Hackers don’t wait for standards – they aim to stay ahead of them. It will likely be several months until the FDA cybersecurity guidance is finalized and published, but certain security measures will undoubtedly remain a core part of the document – including encryption and authentication. Unless these security controls are implemented, weaknesses will continue to be exploited by hackers and security researchers.
Device manufacturers should incorporate cybersecurity provisions from the draft guidance into their medical devices now. These proactive steps will help MDMs ensure an efficient pre-market review, prevent undue costs or delays in time to market and protect investments in next-gen devices.
PKI: A Proven Technology
Cybersecurity for medical devices starts at design – FDA cybersecurity guidance is clear on this. To build devices that are ‘secure by design,’ it is critical that medical device manufacturers:
- Embed a trusted identity into each device.
- Verify software and firmware updates, and
- Use strong cryptographic techniques.
Fortunately, all of these goals can be achieved by one proven technology – digital certificates.
Public key infrastructure (PKI) and the use of digital certificates has proven that it can scale with the widespread use and success of SSL/TLS across the Internet. Most IoT devices use common protocols that support the use of digital certificates for TLS encryption and authentication, making PKI an ideal choice for device manufacturers to secure identity at scale.
PKI: How Does It Work
PKI and the appropriate use of digital certificates allows manufacturers to enforce strong authentication, data encryption, and signing of firmware and software updates – all with a minimal footprint on the device itself.
The device itself can include a client authentication certificate, which allows it to securely and uniquely identify itself to other entities and devices in the healthcare ecosystem.

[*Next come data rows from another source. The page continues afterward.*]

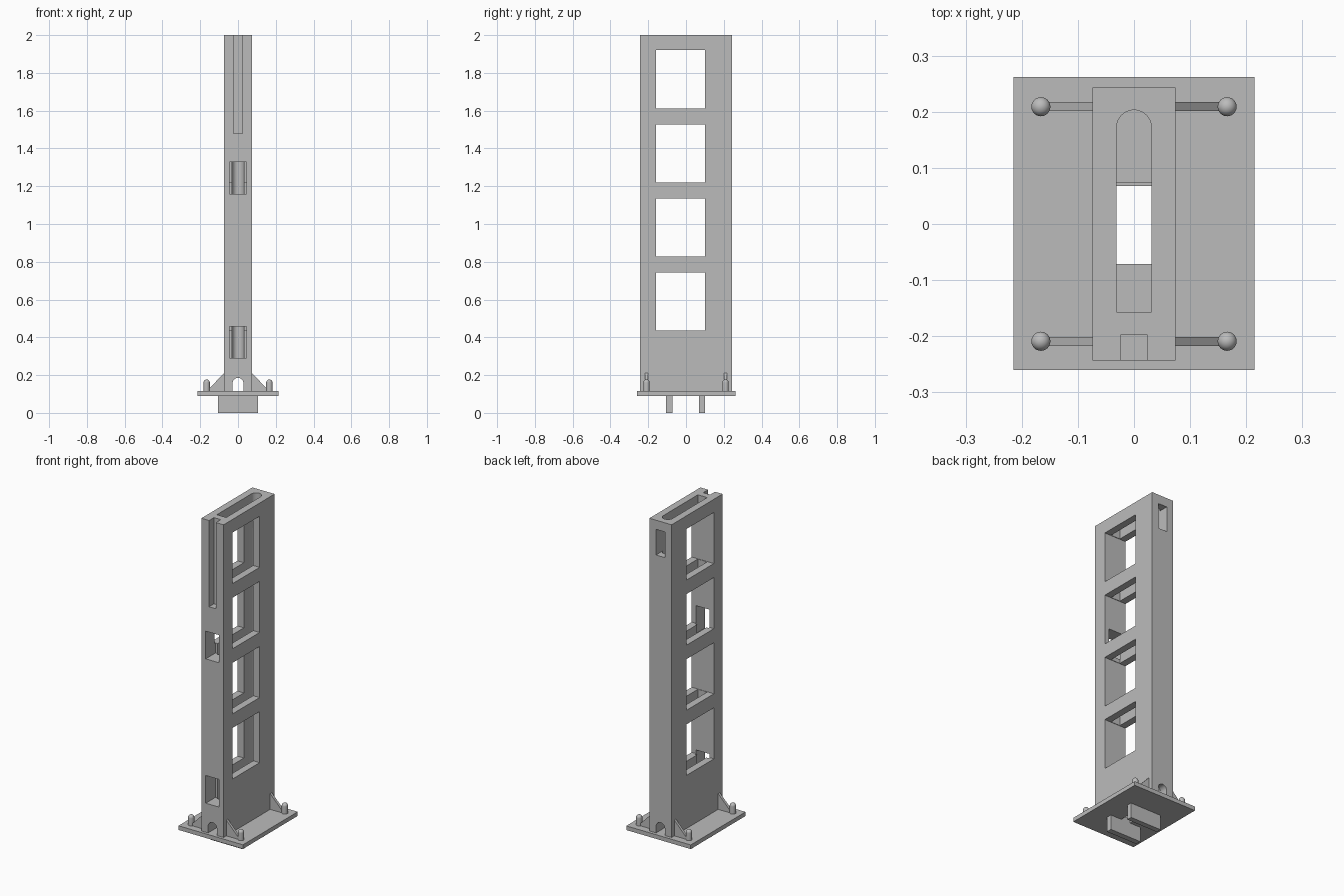
import bpy, bmesh, math
from mathutils import Matrix, Vector

cube = bpy.data.objects.get("Cube")
if cube:
    bpy.data.objects.remove(cube, do_unlink=True)

grey = bpy.data.materials.new("plain grey")
grey.use_nodes = True
grey.diffuse_color = (0.5, 0.5, 0.5, 1)
grey.node_tree.nodes["Principled BSDF"].inputs["Base Color"].default_value = (0.5, 0.5, 0.5, 1)


def finish(name, bm):
    bmesh.ops.recalc_face_normals(bm, faces=bm.faces)
    mesh = bpy.data.meshes.new(name)
    bm.to_mesh(mesh)
    bm.free()
    mesh.materials.append(grey)
    ob = bpy.data.objects.new(name, mesh)
    bpy.context.collection.objects.link(ob)
    return ob


def prism(name, points, offset):
    """Extrude a closed 3D outline along an offset vector."""
    bm = bmesh.new()
    face = bm.faces.new([bm.verts.new(p) for p in points])
    ext = bmesh.ops.extrude_face_region(bm, geom=[face])
    moved = [v for v in ext["geom"] if isinstance(v, bmesh.types.BMVert)]
    bmesh.ops.translate(bm, vec=Vector(offset), verts=moved)
    return finish(name, bm)


def box(name, x, y, z):
    outline = [(x[0], y[0], z[0]), (x[1], y[0], z[0]), (x[1], y[1], z[0]), (x[0], y[1], z[0])]
    return prism(name, outline, (0, 0, z[1] - z[0]))


def arc(radius, centre, steps=24):
    """Half circle from +x over the top to -x, as 2D points."""
    return [(radius * math.cos(math.pi * i / steps), centre + radius * math.sin(math.pi * i / steps))
            for i in range(steps + 1)]


def cut(target, cutters):
    for cutter in cutters:
        cutter.hide_render = True
        mod = target.modifiers.new("cut", 'BOOLEAN')
        mod.operation, mod.solver, mod.object = 'DIFFERENCE', 'EXACT', cutter
    bpy.context.view_layer.update()
    evaluated = target.evaluated_get(bpy.context.evaluated_depsgraph_get())
    mesh = bpy.data.meshes.new_from_object(evaluated)
    target.modifiers.clear()
    target.data = mesh
    for cutter in cutters:
        bpy.data.objects.remove(cutter, do_unlink=True)


def smooth(ob):
    bpy.ops.object.select_all(action='DESELECT')
    bpy.context.view_layer.objects.active = ob
    ob.select_set(True)
    bpy.ops.object.shade_smooth_by_angle(angle=math.radians(30))


W = 0.074       # tower half width
D = 0.243       # tower half depth
FLOOR = 0.115   # top of the base plate
SLOT = 0.031    # half width of the inner shaft

# Tower body with its openings
tower = box("tower", (-W, W), (-D, D), (FLOOR, 2.0))
shaft = [(x, y, 0.05) for x, y in [(-SLOT, -0.157), (SLOT, -0.157)] + arc(SLOT, 0.172)]
tunnel = [(x, -0.3, z) for x, z in [(-0.029, 0.05), (0.029, 0.05)] + arc(0.029, 0.156)]
cutters = [
    prism("shaft_cutter", shaft, (0, 0, 2)),
    prism("tunnel_cutter", tunnel, (0, 0.6, 0)),
    box("groove_cutter", (-0.023, 0.023), (-0.3, -0.197), (1.48, 2.1)),
    box("back_window_cutter", (-0.03, 0.03), (0.18, 0.3), (1.79, 1.945)),
]
for i in range(4):
    z = 0.435 + i * 0.3925
    cutters.append(box("side_window_cutter", (-0.2, 0.2), (-0.16, 0.1), (z, z + 0.308)))
for z in (0.29, 1.16):
    cutters.append(box("front_window_cutter", (-0.045, 0.045), (-0.3, -0.15), (z, z + 0.167)))
cut(tower, cutters)
smooth(tower)

# Base plate with drop hole
plate = box("base_plate", (-0.215, 0.215), (-0.26, 0.262), (0.09, FLOOR))
cut(plate, [box("hole_cutter", (-SLOT, SLOT), (-0.071, 0.073), (0, 0.2))])

# Feet rails under the plate
for name, y in (("front_foot", (-0.105, -0.071)), ("back_foot", (0.068, 0.1))):
    box(name, (-0.105, 0.105), y, (0, 0.09))

# Round-topped pegs and gussets at each corner
for sx, side in ((1, "left"), (-1, "right")):
    for sy, end in ((-1, "front"), (1, "back")):
        y = sy * 0.209
        bm = bmesh.new()
        r, top = 0.017, 0.16
        profile = [(0, FLOOR), (r, FLOOR)] + [
            (r * math.cos(a * math.pi / 16), top + r * math.sin(a * math.pi / 16)) for a in range(9)]
        verts = [bm.verts.new((px, 0, pz)) for px, pz in profile]
        edges = [bm.edges.new(pair) for pair in zip(verts, verts[1:])]
        bmesh.ops.spin(bm, geom=verts + edges, cent=(0, 0, 0), axis=(0, 0, 1),
                       angle=2 * math.pi, steps=24)
        bmesh.ops.remove_doubles(bm, verts=bm.verts, dist=0.0002)
        bmesh.ops.transform(bm, matrix=Matrix.Translation((sx * 0.166, y, 0)), verts=bm.verts)
        smooth(finish(f"{end}_{side}_peg", bm))

        triangle = [(sx * W, y - 0.008, FLOOR), (sx * 0.166, y - 0.008, FLOOR),
                    (sx * W, y - 0.008, 0.21)]
        prism(f"{end}_{side}_gusset", triangle, (0, 0.016, 0))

Devices, gateways, and applications can then be configured to trust the device based on the authentication certificate. By binding a unique digital identity to each device, manufacturers can ensure that illegitimate devices cannot communicate with their systems. Digital certificate and private keys firmly distinguish all of the legitimate devices that are communicating.
2.) Code Signing
Once a device is deployed, manufacturers must be able to provide secure updates. This is where code signing comes in.
When a device receives a software or firmware update, that code can be signed with a digital signature. The device can verify this signature using a digital certificate, ensuring that only trusted updates from the manufacturer can be installed.
During the lifespan of a device, the sheer volume of data collected, analyzed and shared is immense. Digital certificates ensure that any data generated on the device can be securely encrypted – even someone with full access cannot read or decrypt it. Only when the data is transmitted to a trusted server with the matching decryption key can it be read.
With these common patterns of data flow and trust management, the use of digital certificates can effectively address many of the FDA’s regulatory requirements. More importantly, it offers a real security advantage to the manufacturer and assures users that hackers cannot access wearable or implantable medical devices.
Why Crypto-Agility is Key
When using digital certificates to secure medical devices, it is important to plan for the future. Cryptographic algorithms and keys inevitably weaken over time. Devices expected to maintain integrity for the years ahead must be manufactured on the assumption that the cryptography used today will not be effective over its entire lifetime.
Even today there are challenges – all certificates expire, private keys can be compromised, and keys lose strength. For devices expected to last more than a year or two, this inevitably means that replacement of keys and certificates (known as ‘crypto-agility’) must be supported.
Want to learn more? Discover 6 practical steps you can take today to address FDA pre-market guidance for medical device security.